Fermor finally returned to England in 1937, mistress in tow, and devoted his energies, or so it seems, to knitting himself into a glittering fabric of social connections: European royalty, British blue-bloods, Hon.s, Bart.s, and Sitwells. In fact, if there is anything that made me weary in this book, it is the parade of names and nonstop upper-class romps, no doubt the result of the author herself being, to spell it out, the Hon. Alice Clare Antonia Opportune Beevor, granddaughter of Lady Diana Cooper, who has already written about these characters in her earlier works. Here is what I am talking about: "One spur to completing [Fermor's] work was the prospect of joining Diana Cooper, who had been lent the Eros II: Stavros Niarchos's second-best yacht, that is, with a crew of eight to take Diana and her friends anywhere she wanted to go. For this Diana had to thank her friend Pamela Churchill, who was having an affair with Niarchos (after her break-up with Elie de Rothschild and before her marriage to Leland Hayward.)" This, for me, does not have quite the grab of swimming the Hellespont or translating P. G. Wodehouse's "The Great Sermon Handicap" into Greek, matters that made for considerably more enjoyable reading.
Fermor eventually returned to Greece and Rumania, but, in late 1939, Britain's declaration of war brought him back to England, where he eventually found a place in the Intelligence Corps. At this point the book becomes wonderfully exciting as a most resourceful Fermor ends up in Greece, working with the Resistance. His exploits culminated in the famous abduction of General Kreipe, the details of which I shall leave for you to enjoy on your own.
After the war, Fermor met his future wife, Joan, who supported him financially and whom he loved dearly; though, in what used to be considered upper-class British tradition, neither he nor she expected or practiced constancy. Fermor's ceaseless and wide-ranging amours give rise to the book's funniest passage, a letter from an exuberant Fermor to a woman who accused him of bestowing a colony of crabs upon her — a passage I find I cannot bring myself to quote, masterpiece of comic prose though it is.

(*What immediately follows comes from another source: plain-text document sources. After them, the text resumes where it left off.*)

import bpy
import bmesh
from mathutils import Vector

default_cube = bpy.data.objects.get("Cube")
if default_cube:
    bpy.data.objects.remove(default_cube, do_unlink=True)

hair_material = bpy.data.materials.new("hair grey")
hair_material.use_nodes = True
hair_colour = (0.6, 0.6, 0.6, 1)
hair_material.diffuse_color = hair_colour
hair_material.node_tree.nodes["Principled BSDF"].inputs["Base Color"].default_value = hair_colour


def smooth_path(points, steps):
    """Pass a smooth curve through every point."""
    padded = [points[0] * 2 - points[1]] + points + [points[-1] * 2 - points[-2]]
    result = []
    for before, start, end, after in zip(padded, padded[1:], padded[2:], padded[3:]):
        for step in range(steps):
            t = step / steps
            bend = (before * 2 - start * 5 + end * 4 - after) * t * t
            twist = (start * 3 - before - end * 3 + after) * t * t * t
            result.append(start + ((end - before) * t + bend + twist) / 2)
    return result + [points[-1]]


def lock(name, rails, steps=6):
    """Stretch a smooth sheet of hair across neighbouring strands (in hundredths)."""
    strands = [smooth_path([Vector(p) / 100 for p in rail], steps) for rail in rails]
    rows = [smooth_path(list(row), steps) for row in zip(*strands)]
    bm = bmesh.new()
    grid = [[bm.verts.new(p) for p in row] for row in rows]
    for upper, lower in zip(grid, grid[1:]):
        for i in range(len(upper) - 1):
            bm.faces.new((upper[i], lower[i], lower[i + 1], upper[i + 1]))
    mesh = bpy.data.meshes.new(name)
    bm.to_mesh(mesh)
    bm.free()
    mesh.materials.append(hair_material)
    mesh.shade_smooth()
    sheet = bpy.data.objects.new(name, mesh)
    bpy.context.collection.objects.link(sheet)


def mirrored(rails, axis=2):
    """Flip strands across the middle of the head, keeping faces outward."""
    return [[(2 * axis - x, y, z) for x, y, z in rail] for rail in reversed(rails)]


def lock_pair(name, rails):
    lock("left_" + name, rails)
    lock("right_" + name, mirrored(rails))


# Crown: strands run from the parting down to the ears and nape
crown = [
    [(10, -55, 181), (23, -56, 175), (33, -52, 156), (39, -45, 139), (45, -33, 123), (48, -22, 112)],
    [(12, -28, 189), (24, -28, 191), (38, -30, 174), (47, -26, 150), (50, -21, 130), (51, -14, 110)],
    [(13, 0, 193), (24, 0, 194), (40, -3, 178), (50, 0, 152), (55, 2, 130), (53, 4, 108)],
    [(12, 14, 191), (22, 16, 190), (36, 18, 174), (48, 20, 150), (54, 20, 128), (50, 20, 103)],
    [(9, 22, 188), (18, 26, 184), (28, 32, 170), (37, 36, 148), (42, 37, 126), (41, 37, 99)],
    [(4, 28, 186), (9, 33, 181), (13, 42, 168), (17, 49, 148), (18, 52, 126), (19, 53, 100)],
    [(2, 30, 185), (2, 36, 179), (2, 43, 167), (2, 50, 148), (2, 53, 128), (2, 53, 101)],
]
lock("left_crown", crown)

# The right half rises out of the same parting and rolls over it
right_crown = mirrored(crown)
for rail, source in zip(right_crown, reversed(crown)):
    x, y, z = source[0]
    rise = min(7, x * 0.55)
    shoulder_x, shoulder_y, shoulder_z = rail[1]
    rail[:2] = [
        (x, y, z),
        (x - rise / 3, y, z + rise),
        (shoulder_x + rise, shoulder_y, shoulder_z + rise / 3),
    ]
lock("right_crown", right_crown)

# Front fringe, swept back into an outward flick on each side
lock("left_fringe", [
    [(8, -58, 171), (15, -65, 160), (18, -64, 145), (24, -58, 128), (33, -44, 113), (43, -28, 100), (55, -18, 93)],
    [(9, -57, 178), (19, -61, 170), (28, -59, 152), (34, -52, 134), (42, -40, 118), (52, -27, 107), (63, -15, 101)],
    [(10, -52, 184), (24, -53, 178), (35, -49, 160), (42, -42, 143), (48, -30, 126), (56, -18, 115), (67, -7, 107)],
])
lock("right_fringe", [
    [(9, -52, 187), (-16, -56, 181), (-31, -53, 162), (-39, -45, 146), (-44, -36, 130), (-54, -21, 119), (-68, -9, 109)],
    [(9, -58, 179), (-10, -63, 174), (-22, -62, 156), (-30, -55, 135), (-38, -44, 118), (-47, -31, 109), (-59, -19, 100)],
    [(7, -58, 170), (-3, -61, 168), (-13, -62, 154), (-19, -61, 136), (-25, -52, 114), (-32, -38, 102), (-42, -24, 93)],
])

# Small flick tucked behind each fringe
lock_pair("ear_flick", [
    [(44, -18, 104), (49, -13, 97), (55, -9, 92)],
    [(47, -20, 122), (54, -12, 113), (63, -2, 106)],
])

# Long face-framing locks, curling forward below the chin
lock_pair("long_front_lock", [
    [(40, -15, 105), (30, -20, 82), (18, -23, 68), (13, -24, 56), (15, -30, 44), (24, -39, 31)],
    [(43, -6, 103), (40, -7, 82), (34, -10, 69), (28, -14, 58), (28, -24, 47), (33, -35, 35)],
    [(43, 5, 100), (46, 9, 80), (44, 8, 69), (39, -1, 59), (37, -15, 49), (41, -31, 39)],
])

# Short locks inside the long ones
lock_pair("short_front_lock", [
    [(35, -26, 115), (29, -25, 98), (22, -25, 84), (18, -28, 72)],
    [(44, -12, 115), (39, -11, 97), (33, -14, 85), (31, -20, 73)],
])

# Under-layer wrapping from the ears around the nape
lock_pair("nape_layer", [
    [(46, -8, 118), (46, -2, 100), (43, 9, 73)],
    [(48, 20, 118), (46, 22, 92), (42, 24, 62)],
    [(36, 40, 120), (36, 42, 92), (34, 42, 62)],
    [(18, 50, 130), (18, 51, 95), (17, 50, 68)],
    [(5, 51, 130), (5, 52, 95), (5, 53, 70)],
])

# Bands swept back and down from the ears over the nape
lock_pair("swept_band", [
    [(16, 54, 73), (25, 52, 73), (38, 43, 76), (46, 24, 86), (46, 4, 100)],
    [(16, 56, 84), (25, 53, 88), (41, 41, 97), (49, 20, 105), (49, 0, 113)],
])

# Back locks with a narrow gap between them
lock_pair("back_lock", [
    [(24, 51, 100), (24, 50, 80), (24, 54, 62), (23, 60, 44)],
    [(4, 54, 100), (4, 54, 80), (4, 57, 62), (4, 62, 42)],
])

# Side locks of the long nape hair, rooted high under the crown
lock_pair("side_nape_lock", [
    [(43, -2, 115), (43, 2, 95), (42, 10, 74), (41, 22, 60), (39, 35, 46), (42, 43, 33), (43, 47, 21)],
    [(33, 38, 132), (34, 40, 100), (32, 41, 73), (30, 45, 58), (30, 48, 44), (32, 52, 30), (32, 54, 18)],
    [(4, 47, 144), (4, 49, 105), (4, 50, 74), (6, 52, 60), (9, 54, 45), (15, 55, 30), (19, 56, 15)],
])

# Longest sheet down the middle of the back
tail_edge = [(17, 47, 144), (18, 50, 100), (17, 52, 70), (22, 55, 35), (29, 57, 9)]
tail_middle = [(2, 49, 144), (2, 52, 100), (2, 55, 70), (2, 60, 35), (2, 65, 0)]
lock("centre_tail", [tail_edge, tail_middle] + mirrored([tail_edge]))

Letters and journals aside, writing was a laborious process for Fermor. As Cooper shows, he struggled painfully to finish his books, though there is no sense at all of that strain in the finished works. They are written with brio, filled with wit, color, and scenes evoked as from a dream — Bavarians gluttonizing at the groaning board, Caribbean islanders practicing voodoo, the aftermath of volcanic eruptions. Fermor's pen is a magician's wand. This, however, leaves his biographer in a bit of a fix: When it comes to describing her subject's adventures and travels, she cannot better the master. But if Fermor's style is intoxicating, as ingeniously suggestive and steeped in historical vision as it is descriptive, his reports of his travels are not what one might call impeccably factual. He could embellish them with hindsight, combine real people into one hybrid character, and trim the facts to fit a good (or self-serving) story. Cooper sets the record straight in numerous instances, making her book, in my opinion, a necessary and cheerful companion to Fermor's works, whose veracity I have, at times, doubted.
Katherine A. Powers reviews books widely and has been a finalist for the Nona Balakian Citation for Excellence in Reviewing from the National Book Critics Circle. She is the editor of Suitable Accommodations: An Autobiographical Story of Family Life: The Letters of J. F. Powers, 1942–1963.
Reviewer: Katherine A. Powers